Activity:
I need every line that includes the word "rings" copied from the material.

Input data:
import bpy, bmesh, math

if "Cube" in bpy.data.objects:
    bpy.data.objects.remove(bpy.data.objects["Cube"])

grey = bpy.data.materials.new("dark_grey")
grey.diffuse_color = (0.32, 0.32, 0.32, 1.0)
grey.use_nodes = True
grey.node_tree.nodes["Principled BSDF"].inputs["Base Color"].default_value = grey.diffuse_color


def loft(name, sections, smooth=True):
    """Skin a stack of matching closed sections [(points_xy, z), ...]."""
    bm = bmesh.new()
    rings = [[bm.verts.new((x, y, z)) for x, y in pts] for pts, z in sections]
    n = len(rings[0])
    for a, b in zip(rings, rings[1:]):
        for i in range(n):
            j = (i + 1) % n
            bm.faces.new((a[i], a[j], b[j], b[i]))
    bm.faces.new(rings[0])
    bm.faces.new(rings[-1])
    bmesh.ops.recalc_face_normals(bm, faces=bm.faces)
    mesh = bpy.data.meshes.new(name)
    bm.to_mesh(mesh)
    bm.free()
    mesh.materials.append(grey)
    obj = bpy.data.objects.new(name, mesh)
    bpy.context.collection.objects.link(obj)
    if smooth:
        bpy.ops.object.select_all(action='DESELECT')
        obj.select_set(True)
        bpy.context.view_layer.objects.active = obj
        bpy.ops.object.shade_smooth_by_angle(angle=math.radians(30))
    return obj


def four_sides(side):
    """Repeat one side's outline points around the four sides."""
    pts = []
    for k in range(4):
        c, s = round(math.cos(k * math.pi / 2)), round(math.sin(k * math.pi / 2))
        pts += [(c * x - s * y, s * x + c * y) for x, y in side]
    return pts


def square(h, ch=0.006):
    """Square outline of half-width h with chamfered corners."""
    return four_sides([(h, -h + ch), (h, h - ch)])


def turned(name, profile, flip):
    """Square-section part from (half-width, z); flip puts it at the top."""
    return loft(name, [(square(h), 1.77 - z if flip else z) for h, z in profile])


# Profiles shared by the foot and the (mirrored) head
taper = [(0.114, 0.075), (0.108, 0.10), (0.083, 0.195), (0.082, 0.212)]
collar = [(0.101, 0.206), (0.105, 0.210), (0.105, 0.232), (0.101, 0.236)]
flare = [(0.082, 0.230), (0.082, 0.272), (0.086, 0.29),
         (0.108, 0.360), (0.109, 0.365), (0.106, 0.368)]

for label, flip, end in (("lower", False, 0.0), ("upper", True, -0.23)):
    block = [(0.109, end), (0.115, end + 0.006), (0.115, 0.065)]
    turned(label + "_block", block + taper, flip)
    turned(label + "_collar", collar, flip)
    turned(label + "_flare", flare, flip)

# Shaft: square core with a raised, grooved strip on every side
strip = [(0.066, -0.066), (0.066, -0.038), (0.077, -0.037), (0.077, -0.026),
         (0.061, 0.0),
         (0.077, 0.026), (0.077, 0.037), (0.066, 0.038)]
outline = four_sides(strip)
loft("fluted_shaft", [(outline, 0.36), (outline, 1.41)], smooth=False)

Exercise solution:
    rings = [[bm.verts.new((x, y, z)) for x, y in pts] for pts, z in sections]
    n = len(rings[0])
    for a, b in zip(rings, rings[1:]):
    bm.faces.new(rings[0])
    bm.faces.new(rings[-1])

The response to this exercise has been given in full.